→ **Task item**
For this exercise, retype all the data exactly and exclude every image.

→ **Given records**
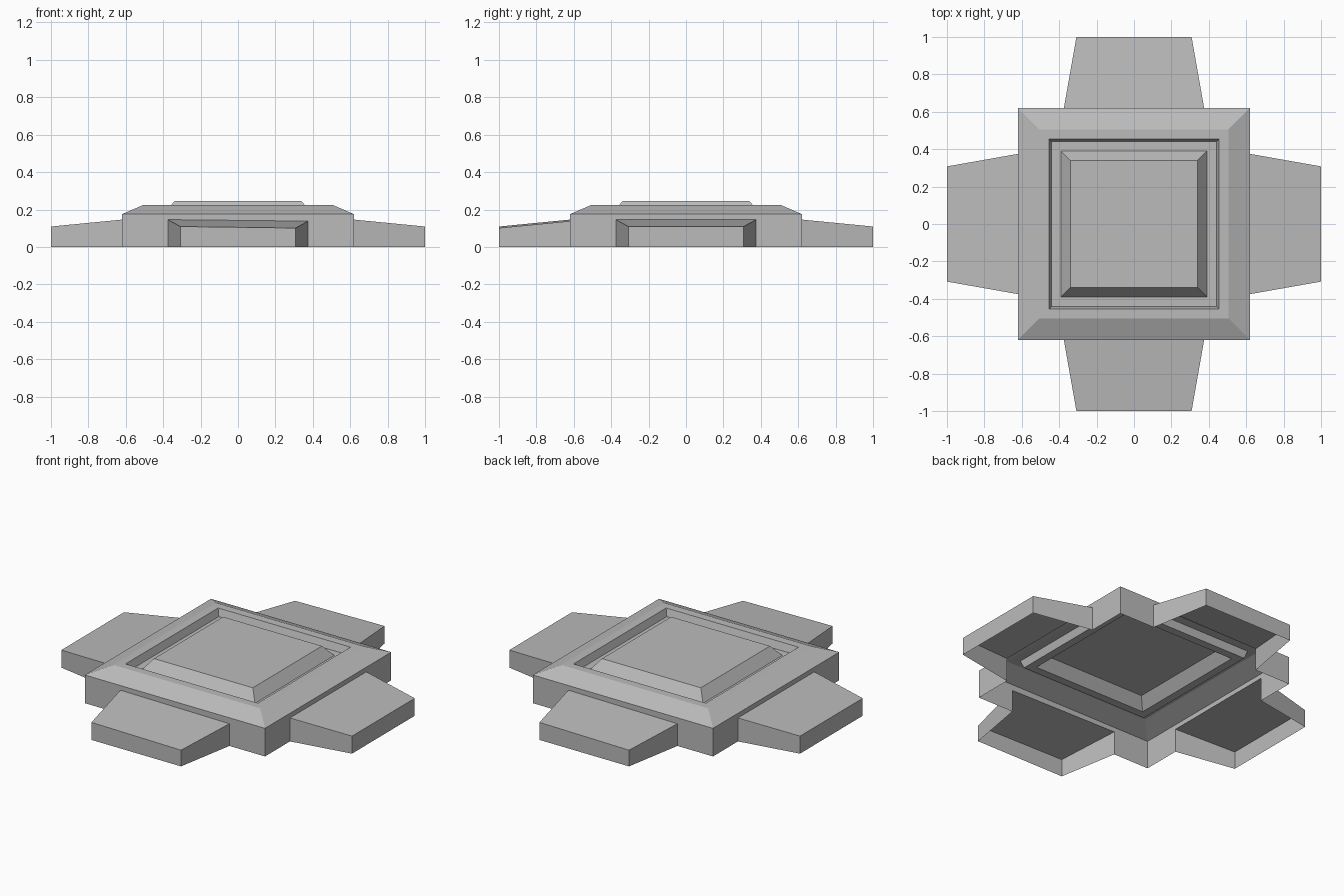
import bpy
import bmesh
from math import pi
from mathutils import Matrix, Vector

cube = bpy.data.objects.get("Cube")
if cube:
    bpy.data.objects.remove(cube, do_unlink=True)

grey = bpy.data.materials.new("stone_grey")
grey.use_nodes = True
COLOUR = (0.5, 0.5, 0.5, 1)
grey.diffuse_color = COLOUR
grey.node_tree.nodes["Principled BSDF"].inputs["Base Color"].default_value = COLOUR


def make_object(name, bm):
    """Turn a finished bmesh into a flat shaded grey object."""
    mesh = bpy.data.meshes.new(name)
    bm.to_mesh(mesh)
    bm.free()
    mesh.materials.append(grey)
    obj = bpy.data.objects.new(name, mesh)
    bpy.context.collection.objects.link(obj)


def add_faces(bm, points, faces, turn):
    verts = [bm.verts.new(turn @ Vector(p)) for p in points]
    for f in faces:
        bm.faces.new([verts[i] for i in f])


# Square rings of the roof: half width and height, from outside to inside
BODY, EAVE = 0.62, 0.175
rings = [(BODY, EAVE), (0.505, 0.225), (0.455, 0.225),
         (0.44, 0.181), (0.39, 0.181), (0.34, 0.245)]


def loft_rings(name, profile, capped):
    bm = bmesh.new()
    loops = [[bm.verts.new((sx * r, sy * r, z))
              for sx, sy in ((-1, -1), (1, -1), (1, 1), (-1, 1))]
             for r, z in profile]
    for low, high in zip(loops, loops[1:]):
        for i in range(4):
            j = (i + 1) % 4
            bm.faces.new((low[i], low[j], high[j], high[i]))
    if capped:
        bm.faces.new(loops[-1])
    make_object(name, bm)


# Sloped frame with its groove, then the raised centre panel
loft_rings("roof_frame", rings[:5], False)
loft_rings("raised_panel", rings[4:], True)

# Four sides: a wall with an opening, and a hollow tapered arm in front of it
INNER, OUTER, TIP = 0.375, 0.308, 1.0
for k, side in enumerate(("front", "left", "back", "right")):
    turn = Matrix.Rotation(k * pi / 2, 3, 'Z')
    tilt = 0.008 if k % 2 == 0 else 0.0
    near_a, near_b = 0.146, 0.146 - tilt
    far_a, far_b = 0.109, 0.109 - tilt

    wall = bmesh.new()
    outline = [(-BODY, 0), (-INNER, 0), (-INNER, near_a), (INNER, near_b),
               (INNER, 0), (BODY, 0), (BODY, EAVE), (-BODY, EAVE)]
    add_faces(wall, [(u, -BODY, z) for u, z in outline],
              [(0, 1, 2, 7), (2, 3, 6, 7), (3, 4, 5, 6)], turn)
    make_object(side + "_wall", wall)

    arm = bmesh.new()
    points = [(-INNER, -BODY, 0), (-OUTER, -TIP, 0),
              (OUTER, -TIP, 0), (INNER, -BODY, 0),
              (-INNER, -BODY, near_a), (-OUTER, -TIP, far_a),
              (OUTER, -TIP, far_b), (INNER, -BODY, near_b)]
    add_faces(arm, points,
              [(0, 1, 5, 4), (1, 2, 6, 5), (2, 3, 7, 6), (4, 5, 6, 7)], turn)
    make_object(side + "_arm", arm)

→ **Answer to this exercise**
import bpy
import bmesh
from math import pi
from mathutils import Matrix, Vector

cube = bpy.data.objects.get("Cube")
if cube:
    bpy.data.objects.remove(cube, do_unlink=True)

grey = bpy.data.materials.new("stone_grey")
grey.use_nodes = True
COLOUR = (0.5, 0.5, 0.5, 1)
grey.diffuse_color = COLOUR
grey.node_tree.nodes["Principled BSDF"].inputs["Base Color"].default_value = COLOUR


def make_object(name, bm):
    """Turn a finished bmesh into a flat shaded grey object."""
    mesh = bpy.data.meshes.new(name)
    bm.to_mesh(mesh)
    bm.free()
    mesh.materials.append(grey)
    obj = bpy.data.objects.new(name, mesh)
    bpy.context.collection.objects.link(obj)


def add_faces(bm, points, faces, turn):
    verts = [bm.verts.new(turn @ Vector(p)) for p in points]
    for f in faces:
        bm.faces.new([verts[i] for i in f])


# Square rings of the roof: half width and height, from outside to inside
BODY, EAVE = 0.62, 0.175
rings = [(BODY, EAVE), (0.505, 0.225), (0.455, 0.225),
         (0.44, 0.181), (0.39, 0.181), (0.34, 0.245)]


def loft_rings(name, profile, capped):
    bm = bmesh.new()
    loops = [[bm.verts.new((sx * r, sy * r, z))
              for sx, sy in ((-1, -1), (1, -1), (1, 1), (-1, 1))]
             for r, z in profile]
    for low, high in zip(loops, loops[1:]):
        for i in range(4):
            j = (i + 1) % 4
            bm.faces.new((low[i], low[j], high[j], high[i]))
    if capped:
        bm.faces.new(loops[-1])
    make_object(name, bm)


# Sloped frame with its groove, then the raised centre panel
loft_rings("roof_frame", rings[:5], False)
loft_rings("raised_panel", rings[4:], True)

# Four sides: a wall with an opening, and a hollow tapered arm in front of it
INNER, OUTER, TIP = 0.375, 0.308, 1.0
for k, side in enumerate(("front", "left", "back", "right")):
    turn = Matrix.Rotation(k * pi / 2, 3, 'Z')
    tilt = 0.008 if k % 2 == 0 else 0.0
    near_a, near_b = 0.146, 0.146 - tilt
    far_a, far_b = 0.109, 0.109 - tilt

    wall = bmesh.new()
    outline = [(-BODY, 0), (-INNER, 0), (-INNER, near_a), (INNER, near_b),
               (INNER, 0), (BODY, 0), (BODY, EAVE), (-BODY, EAVE)]
    add_faces(wall, [(u, -BODY, z) for u, z in outline],
              [(0, 1, 2, 7), (2, 3, 6, 7), (3, 4, 5, 6)], turn)
    make_object(side + "_wall", wall)

    arm = bmesh.new()
    points = [(-INNER, -BODY, 0), (-OUTER, -TIP, 0),
              (OUTER, -TIP, 0), (INNER, -BODY, 0),
              (-INNER, -BODY, near_a), (-OUTER, -TIP, far_a),
              (OUTER, -TIP, far_b), (INNER, -BODY, near_b)]
    add_faces(arm, points,
              [(0, 1, 5, 4), (1, 2, 6, 5), (2, 3, 7, 6), (4, 5, 6, 7)], turn)
    make_object(side + "_arm", arm)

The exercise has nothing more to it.